Instructions for the task:
The expected response is a copy of every line in the entries below that includes the word "centre".
═════ Recorded information ═════
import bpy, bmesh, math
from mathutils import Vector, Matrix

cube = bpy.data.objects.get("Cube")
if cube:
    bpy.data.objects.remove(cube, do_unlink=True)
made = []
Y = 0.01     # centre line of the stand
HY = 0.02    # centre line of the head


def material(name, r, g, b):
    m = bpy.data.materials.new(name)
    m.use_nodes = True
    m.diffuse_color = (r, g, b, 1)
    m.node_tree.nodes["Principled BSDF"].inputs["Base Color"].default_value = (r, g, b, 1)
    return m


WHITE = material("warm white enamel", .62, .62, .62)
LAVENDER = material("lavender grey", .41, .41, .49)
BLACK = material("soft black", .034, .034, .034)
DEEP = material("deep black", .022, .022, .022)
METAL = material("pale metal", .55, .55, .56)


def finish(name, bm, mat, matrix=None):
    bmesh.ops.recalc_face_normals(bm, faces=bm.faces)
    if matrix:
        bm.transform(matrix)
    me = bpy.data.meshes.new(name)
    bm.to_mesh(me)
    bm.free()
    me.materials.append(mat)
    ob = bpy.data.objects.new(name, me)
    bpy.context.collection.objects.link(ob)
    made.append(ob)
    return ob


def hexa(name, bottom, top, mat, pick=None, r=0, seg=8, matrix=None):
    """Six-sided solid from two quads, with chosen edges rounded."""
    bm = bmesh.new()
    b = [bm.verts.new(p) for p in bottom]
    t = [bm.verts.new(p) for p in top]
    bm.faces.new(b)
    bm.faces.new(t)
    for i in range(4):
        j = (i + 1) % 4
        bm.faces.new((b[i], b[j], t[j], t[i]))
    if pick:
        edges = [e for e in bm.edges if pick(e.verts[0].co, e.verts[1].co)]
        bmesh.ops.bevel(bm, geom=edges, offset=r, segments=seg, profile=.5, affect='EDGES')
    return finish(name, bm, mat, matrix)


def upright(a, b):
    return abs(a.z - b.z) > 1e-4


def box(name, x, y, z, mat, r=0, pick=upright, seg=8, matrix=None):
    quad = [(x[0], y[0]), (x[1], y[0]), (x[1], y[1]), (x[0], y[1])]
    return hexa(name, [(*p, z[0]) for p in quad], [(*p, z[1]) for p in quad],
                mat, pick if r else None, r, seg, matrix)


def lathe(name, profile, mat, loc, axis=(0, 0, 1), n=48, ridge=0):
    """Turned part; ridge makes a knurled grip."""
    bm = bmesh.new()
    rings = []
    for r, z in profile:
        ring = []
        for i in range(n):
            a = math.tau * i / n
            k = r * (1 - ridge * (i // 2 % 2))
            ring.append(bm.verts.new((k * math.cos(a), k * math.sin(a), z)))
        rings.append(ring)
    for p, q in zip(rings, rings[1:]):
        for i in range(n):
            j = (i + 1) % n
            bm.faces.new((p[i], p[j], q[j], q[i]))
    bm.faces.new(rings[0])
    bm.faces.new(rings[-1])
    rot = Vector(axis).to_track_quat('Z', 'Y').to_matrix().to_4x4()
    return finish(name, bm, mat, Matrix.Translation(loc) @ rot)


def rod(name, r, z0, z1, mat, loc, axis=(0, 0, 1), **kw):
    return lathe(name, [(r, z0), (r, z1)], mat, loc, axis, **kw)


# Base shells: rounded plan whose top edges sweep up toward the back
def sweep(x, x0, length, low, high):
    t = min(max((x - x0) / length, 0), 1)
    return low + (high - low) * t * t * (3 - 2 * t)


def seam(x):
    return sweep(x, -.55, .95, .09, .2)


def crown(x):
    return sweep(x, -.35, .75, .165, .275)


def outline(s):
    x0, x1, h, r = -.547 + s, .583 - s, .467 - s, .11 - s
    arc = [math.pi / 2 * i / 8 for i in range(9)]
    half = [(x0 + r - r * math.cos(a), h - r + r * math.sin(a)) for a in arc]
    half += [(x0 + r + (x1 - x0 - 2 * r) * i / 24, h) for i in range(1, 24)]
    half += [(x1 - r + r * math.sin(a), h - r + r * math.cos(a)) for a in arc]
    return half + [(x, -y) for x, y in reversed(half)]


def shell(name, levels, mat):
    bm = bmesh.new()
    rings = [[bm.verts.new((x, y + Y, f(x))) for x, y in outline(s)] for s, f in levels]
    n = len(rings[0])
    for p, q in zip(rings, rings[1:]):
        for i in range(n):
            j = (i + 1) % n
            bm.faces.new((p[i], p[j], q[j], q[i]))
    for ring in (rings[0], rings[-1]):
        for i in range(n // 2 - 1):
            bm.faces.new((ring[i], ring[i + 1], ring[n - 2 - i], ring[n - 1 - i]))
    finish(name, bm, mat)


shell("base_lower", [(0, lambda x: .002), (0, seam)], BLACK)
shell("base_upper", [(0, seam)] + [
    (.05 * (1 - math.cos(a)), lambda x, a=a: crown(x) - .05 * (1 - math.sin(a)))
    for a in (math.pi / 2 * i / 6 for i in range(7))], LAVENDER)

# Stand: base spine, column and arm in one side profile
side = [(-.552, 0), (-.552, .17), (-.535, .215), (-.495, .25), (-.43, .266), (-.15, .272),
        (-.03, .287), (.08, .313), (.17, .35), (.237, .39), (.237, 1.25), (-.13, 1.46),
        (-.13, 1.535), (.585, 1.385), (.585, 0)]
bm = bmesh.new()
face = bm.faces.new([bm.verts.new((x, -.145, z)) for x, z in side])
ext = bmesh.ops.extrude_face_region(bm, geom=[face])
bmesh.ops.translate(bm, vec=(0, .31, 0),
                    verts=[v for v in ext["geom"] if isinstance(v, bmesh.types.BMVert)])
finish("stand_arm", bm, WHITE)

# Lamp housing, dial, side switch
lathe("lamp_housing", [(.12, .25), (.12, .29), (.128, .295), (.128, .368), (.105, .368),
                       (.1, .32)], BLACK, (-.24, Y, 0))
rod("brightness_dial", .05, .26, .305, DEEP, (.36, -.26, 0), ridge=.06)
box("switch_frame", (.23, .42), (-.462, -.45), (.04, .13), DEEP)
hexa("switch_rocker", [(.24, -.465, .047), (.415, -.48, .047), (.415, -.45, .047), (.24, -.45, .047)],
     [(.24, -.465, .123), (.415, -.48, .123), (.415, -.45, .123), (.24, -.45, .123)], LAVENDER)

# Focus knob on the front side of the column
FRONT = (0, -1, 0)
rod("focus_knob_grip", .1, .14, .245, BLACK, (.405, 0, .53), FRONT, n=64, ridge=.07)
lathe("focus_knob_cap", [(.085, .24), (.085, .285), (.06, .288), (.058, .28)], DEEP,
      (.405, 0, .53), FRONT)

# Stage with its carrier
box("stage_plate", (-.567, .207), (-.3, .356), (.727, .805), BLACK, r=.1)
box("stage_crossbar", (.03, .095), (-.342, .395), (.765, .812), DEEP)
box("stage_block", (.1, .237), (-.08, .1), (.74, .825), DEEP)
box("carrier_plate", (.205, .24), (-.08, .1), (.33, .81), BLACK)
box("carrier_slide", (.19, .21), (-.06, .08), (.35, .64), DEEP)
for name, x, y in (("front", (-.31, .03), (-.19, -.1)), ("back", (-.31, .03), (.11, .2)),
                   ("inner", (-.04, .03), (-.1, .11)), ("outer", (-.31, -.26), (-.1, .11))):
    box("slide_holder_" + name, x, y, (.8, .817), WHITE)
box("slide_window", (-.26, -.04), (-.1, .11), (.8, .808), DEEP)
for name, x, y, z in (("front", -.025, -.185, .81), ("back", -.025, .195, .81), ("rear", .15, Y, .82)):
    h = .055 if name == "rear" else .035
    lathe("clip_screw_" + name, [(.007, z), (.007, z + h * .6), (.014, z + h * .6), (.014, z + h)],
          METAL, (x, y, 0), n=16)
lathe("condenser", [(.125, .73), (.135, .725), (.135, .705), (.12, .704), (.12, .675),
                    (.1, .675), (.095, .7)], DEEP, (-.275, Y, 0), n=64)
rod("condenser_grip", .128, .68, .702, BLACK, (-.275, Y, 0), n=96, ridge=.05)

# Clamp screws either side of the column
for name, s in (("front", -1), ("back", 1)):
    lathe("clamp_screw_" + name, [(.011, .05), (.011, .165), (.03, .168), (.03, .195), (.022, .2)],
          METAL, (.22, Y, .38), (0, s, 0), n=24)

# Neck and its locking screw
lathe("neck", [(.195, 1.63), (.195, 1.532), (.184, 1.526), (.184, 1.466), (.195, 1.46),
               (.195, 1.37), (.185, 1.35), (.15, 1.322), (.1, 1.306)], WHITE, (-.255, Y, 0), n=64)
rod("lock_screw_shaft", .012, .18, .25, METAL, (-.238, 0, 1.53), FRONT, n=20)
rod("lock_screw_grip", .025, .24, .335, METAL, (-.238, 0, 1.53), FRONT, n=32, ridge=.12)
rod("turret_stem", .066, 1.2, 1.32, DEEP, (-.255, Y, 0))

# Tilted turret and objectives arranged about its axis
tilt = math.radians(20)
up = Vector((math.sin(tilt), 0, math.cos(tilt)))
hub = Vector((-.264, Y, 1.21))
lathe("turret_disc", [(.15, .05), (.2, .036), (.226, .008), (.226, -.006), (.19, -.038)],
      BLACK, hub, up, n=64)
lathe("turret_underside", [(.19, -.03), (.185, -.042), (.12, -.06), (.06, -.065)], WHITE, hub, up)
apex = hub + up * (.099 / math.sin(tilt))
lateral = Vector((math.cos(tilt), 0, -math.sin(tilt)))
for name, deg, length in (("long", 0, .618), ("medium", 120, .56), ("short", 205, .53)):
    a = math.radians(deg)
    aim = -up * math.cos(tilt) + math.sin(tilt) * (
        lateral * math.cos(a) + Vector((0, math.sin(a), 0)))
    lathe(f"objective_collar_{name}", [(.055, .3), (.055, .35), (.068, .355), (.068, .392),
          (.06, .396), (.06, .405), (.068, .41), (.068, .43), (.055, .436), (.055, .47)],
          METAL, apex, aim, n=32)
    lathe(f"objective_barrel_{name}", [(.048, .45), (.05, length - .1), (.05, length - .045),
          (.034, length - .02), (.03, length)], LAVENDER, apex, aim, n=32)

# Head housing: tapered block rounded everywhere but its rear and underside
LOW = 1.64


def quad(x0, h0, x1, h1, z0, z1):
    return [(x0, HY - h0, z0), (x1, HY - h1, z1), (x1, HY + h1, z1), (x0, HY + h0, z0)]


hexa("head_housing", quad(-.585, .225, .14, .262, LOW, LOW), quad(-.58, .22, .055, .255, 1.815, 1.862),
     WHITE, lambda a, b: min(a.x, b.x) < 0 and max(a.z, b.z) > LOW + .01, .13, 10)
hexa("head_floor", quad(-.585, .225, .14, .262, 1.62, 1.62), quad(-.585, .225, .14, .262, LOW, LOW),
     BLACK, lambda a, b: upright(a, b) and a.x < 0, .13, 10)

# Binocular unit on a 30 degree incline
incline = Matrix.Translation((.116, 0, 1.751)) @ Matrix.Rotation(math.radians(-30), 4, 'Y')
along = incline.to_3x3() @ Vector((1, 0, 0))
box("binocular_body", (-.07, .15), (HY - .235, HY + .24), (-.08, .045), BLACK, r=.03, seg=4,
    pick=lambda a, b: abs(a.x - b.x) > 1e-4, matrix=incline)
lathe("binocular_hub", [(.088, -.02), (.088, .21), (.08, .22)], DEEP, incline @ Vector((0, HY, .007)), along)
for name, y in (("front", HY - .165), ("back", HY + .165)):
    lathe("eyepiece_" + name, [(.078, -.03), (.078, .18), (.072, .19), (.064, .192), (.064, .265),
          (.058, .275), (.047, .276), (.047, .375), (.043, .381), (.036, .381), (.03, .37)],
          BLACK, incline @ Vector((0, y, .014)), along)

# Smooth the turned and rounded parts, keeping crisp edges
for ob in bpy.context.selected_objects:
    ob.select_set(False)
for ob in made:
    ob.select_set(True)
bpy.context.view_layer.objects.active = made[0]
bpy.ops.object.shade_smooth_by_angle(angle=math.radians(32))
═════
Task answer:
Y = 0.01     # centre line of the stand
HY = 0.02    # centre line of the head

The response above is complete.